Ron Silliman has, in a word, opted in favor of Internet censorship, radically curtailing the reader's right to offer intelligent, constructive criticismnot taking questions from the audience at a private event you entirely sponsored and organized is not a sign of the end of free speech. getting rid of the letters to the editor section of a non-profit publication that you pay for out of pocket is not a sign that everyone is being repressed by a totalitarian dictator. and getting rid of the comment section on your own blog is not the downfall of freedom as we know it.
you can't just go screaming that you've been repressed every time someone makes a personal decision that happens to violate your vastly over-inflated sense of entitlement.
Silliman's decision to end the comment section sucks, but your free speech is still intact. you can still go get your own blog, write something, and Silliman will probably even link to you every so often, put you on his blog roll and all that. the funniest thing about Conrad's complaints that free speech is dead is that i guarantee that Silliman will link to his post.

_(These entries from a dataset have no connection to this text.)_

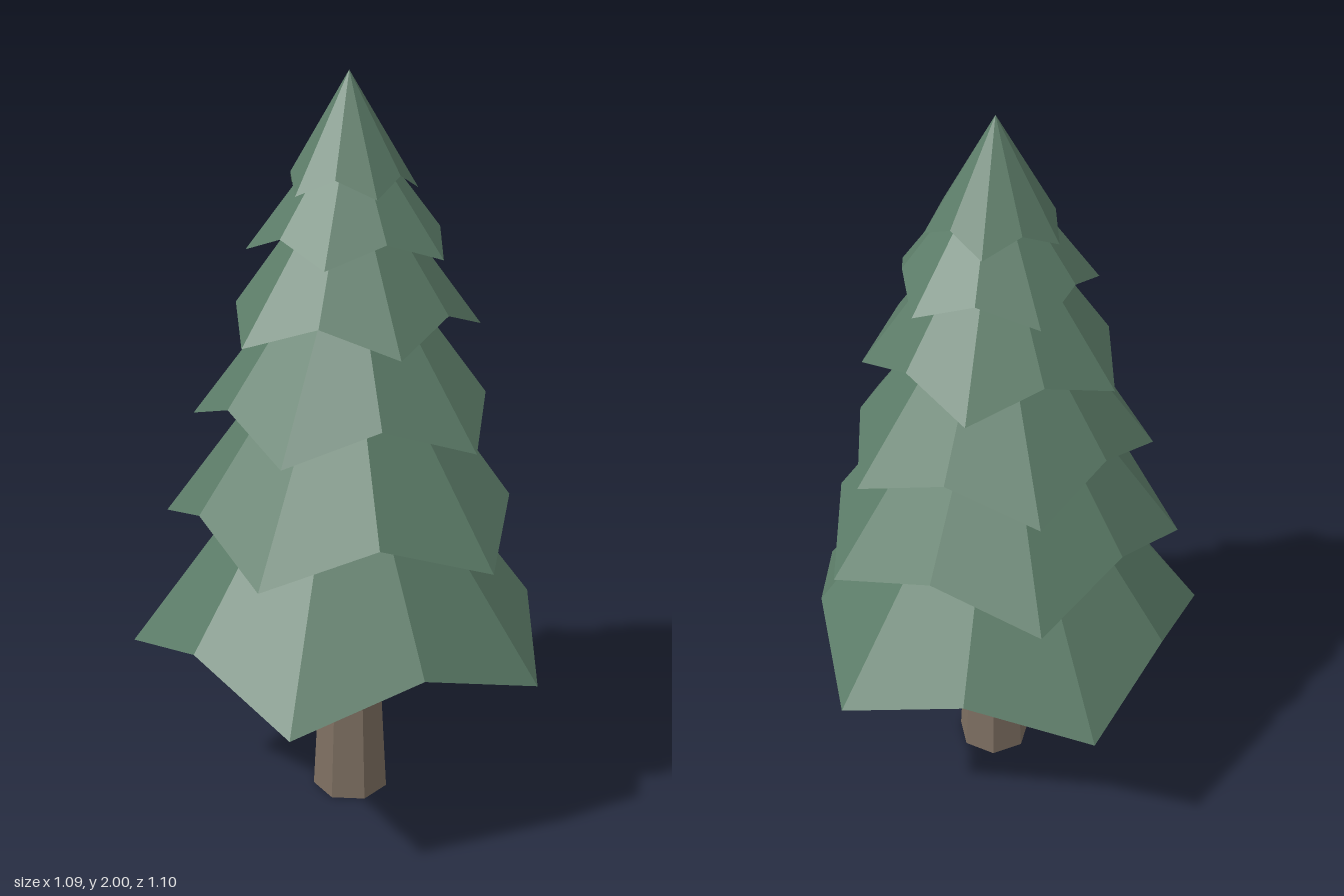
import * as THREE from 'three';

const foliage = new THREE.MeshStandardMaterial({ color: 0x5b7b67 });
foliage.name = 'foliageGreen';
const bark = new THREE.MeshStandardMaterial({ color: 0x7d6f61, flatShading: true });
bark.name = 'barkBrown';

// Branch tiers from bottom to top: centre, long and short radius,
// heights of drooping points, notches and peak, turn in degrees
const TIERS = [
  { x: -0.033, z: 0.025, long: 0.583, short: 0.508, low: 0.48, notch: 0.588, peak: 1.27, turn: -8 },
  { x: -0.027, z: 0.029, long: 0.5, short: 0.43, low: 0.82, notch: 0.918, peak: 1.5, turn: 4.4 },
  { x: -0.016, z: 0.02, long: 0.417, short: 0.355, low: 1.107, notch: 1.19, peak: 1.66, turn: 2 },
  { x: -0.018, z: 0.023, long: 0.34, short: 0.29, low: 1.36, notch: 1.427, peak: 1.82, turn: 29.5 },
  { x: -0.02, z: 0.033, long: 0.265, short: 0.225, low: 1.565, notch: 1.617, peak: 1.91, turn: -7.5 },
  { x: -0.02, z: 0.025, long: 0.173, short: 0.146, low: 1.713, notch: 1.757, peak: 2, turn: 28 },
];

// Geometry with one normal per triangle
function facets(corners) {
  const geometry = new THREE.BufferGeometry();
  geometry.setAttribute('position', new THREE.Float32BufferAttribute(corners.flat(), 3));
  geometry.computeVertexNormals();
  return geometry;
}

// Star-edged cone, and an underside with a level middle and five drooping points
function makeTier({ x, z, long, short, low, notch, peak, turn }) {
  const rim = [];
  for (let i = 0; i < 10; i++) {
    const a = THREE.MathUtils.degToRad(turn + i * 36);
    const r = i % 2 ? short : long;
    rim.push([x + r * Math.cos(a), i % 2 ? notch : low, z + r * Math.sin(a)]);
  }
  const top = [x, peak, z];
  const middle = [x, notch, z];
  const needles = [];
  const below = [];
  rim.forEach((p, i) => {
    const next = rim[(i + 1) % 10];
    needles.push(top, next, p);
    if (i % 2 === 0) {
      const previous = rim[(i + 9) % 10];
      below.push(previous, p, next, previous, next, middle);
    }
  });

  // The underside is shaded as one downward face
  const underGeometry = facets(below);
  const normals = underGeometry.attributes.normal;
  for (let i = 0; i < normals.count; i++) normals.setXYZ(i, 0, -1, 0);

  const tier = new THREE.Group();
  const branches = new THREE.Mesh(facets(needles), foliage);
  branches.name = 'branches';
  const underside = new THREE.Mesh(underGeometry, foliage);
  underside.name = 'underside';
  tier.add(branches, underside);
  return tier;
}

export function createModel() {
  const tree = new THREE.Group();
  tree.name = 'pineTree';

  // Seven-sided tapering trunk
  const trunk = new THREE.Mesh(new THREE.CylinderGeometry(0.073, 0.107, 0.62, 7), bark);
  trunk.name = 'trunk';
  trunk.position.set(-0.022, 0.31, 0.034);
  trunk.rotation.y = THREE.MathUtils.degToRad(-11);
  tree.add(trunk);

  // Stacked branches
  TIERS.forEach((settings, i) => {
    const tier = makeTier(settings);
    tier.name = `branchTier${i + 1}`;
    tree.add(tier);
  });
  return tree;
}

Silliman scours the internet every week for pertinent poetry discussions and links to them. he does this for free, for nothing, on top of his job, family, and poetry and blog output. how anyone can get the idea that they are entitled to this free service is completely beyond me.